### WORK TASK
From the line that includes "# Arched frame: two" down to the final line of the data below, copy every line exactly and leave the rest out.
*** Opening of DATA SUPPLIED ***
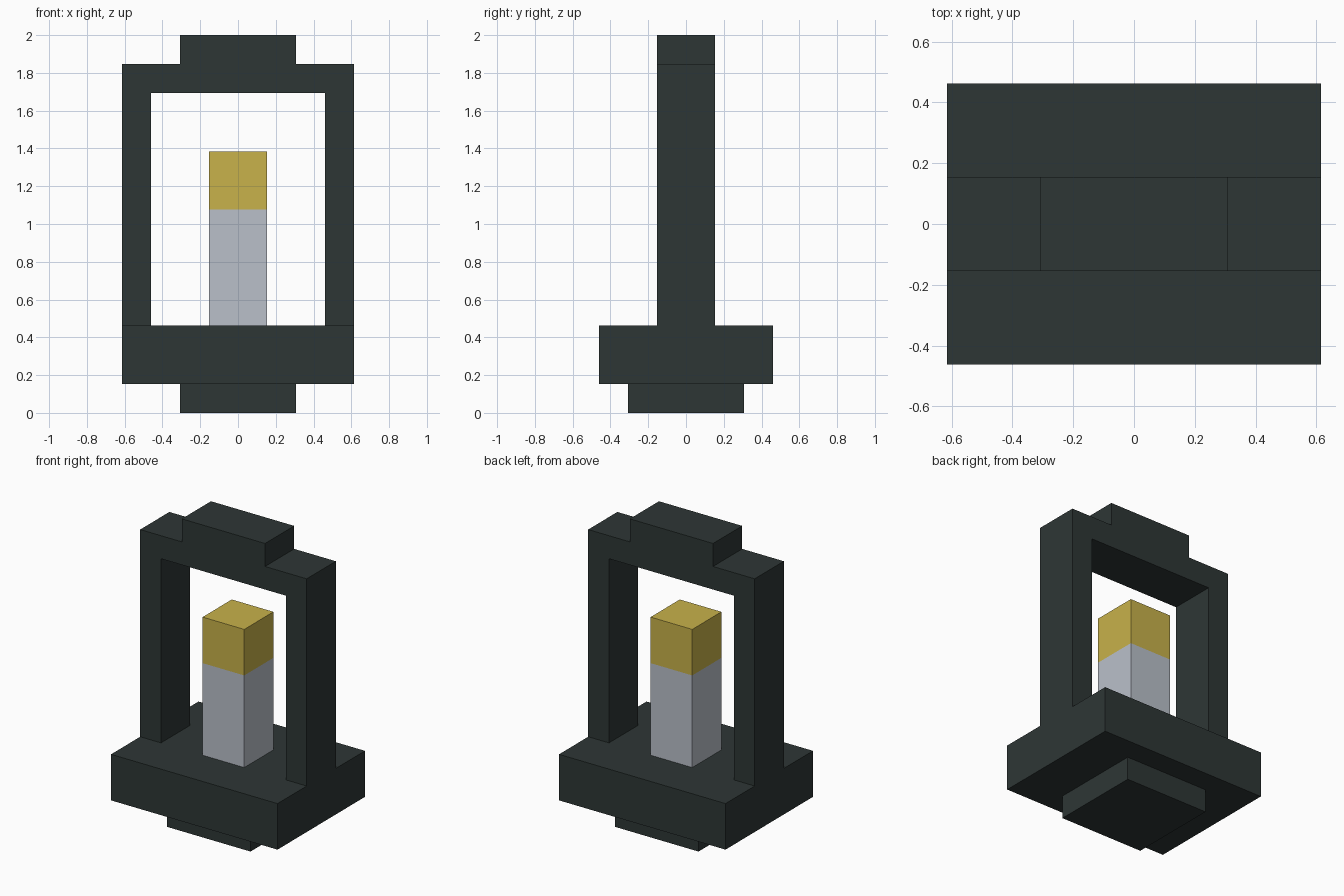
import bpy, bmesh

if "Cube" in bpy.data.objects:
    bpy.data.objects.remove(bpy.data.objects["Cube"])

U = 2 / 13  # the model sits on a regular grid, 13 units tall


def material(name, rgb):
    m = bpy.data.materials.new(name)
    m.diffuse_color = (*rgb, 1)
    m.use_nodes = True
    m.node_tree.nodes["Principled BSDF"].inputs["Base Color"].default_value = m.diffuse_color
    return m


dark = material("dark iron", (0.027, 0.037, 0.036))
wax = material("pale grey", (0.491, 0.527, 0.591))
gold = material("gold", (0.578, 0.445, 0.069))


def extrude_profile(name, points, depth, mats):
    """Closed x-z outline, in grid units, extruded symmetrically along y."""
    bm = bmesh.new()
    face = bm.faces.new([bm.verts.new((x * U, -depth * U, z * U)) for x, z in points])
    ext = bmesh.ops.extrude_face_region(bm, geom=[face])
    new = [v for v in ext["geom"] if isinstance(v, bmesh.types.BMVert)]
    bmesh.ops.translate(bm, verts=new, vec=(0, 2 * depth * U, 0))
    bmesh.ops.recalc_face_normals(bm, faces=bm.faces)
    mesh = bpy.data.meshes.new(name)
    bm.to_mesh(mesh)
    bm.free()
    for m in mats:
        mesh.materials.append(m)
    ob = bpy.data.objects.new(name, mesh)
    bpy.context.collection.objects.link(ob)
    return ob


def box(name, half_x, half_y, z0, z1, mats):
    outline = [(-half_x, z0), (half_x, z0), (half_x, z1), (-half_x, z1)]
    return extrude_profile(name, outline, half_y, mats)


# Foot and base slab
box("foot", 2, 2, 0, 1, [dark])
box("base", 4, 3, 1, 3, [dark])

# Arched frame: two posts, top beam and raised cap in one mirrored outline
half = [(2, 13), (2, 12), (4, 12), (4, 3), (3, 3), (3, 11)]
extrude_profile("frame", half + [(-x, z) for x, z in reversed(half)], 1, [dark])

# Candle: cut at the colour boundary, upper faces gold
candle = box("candle", 1, 1, 3, 9, [wax, gold])
bm = bmesh.new()
bm.from_mesh(candle.data)
bmesh.ops.bisect_plane(bm, geom=bm.verts[:] + bm.edges[:] + bm.faces[:],
                       plane_co=(0, 0, 7 * U), plane_no=(0, 0, 1))
for f in bm.faces:
    f.material_index = int(f.calc_center_median().z > 7 * U)
bm.to_mesh(candle.data)
bm.free()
*** Close of DATA SUPPLIED ***
### ANSWER SECTION
# Arched frame: two posts, top beam and raised cap in one mirrored outline
half = [(2, 13), (2, 12), (4, 12), (4, 3), (3, 3), (3, 11)]
extrude_profile("frame", half + [(-x, z) for x, z in reversed(half)], 1, [dark])

# Candle: cut at the colour boundary, upper faces gold
candle = box("candle", 1, 1, 3, 9, [wax, gold])
bm = bmesh.new()
bm.from_mesh(candle.data)
bmesh.ops.bisect_plane(bm, geom=bm.verts[:] + bm.edges[:] + bm.faces[:],
                       plane_co=(0, 0, 7 * U), plane_no=(0, 0, 1))
for f in bm.faces:
    f.material_index = int(f.calc_center_median().z > 7 * U)
bm.to_mesh(candle.data)
bm.free()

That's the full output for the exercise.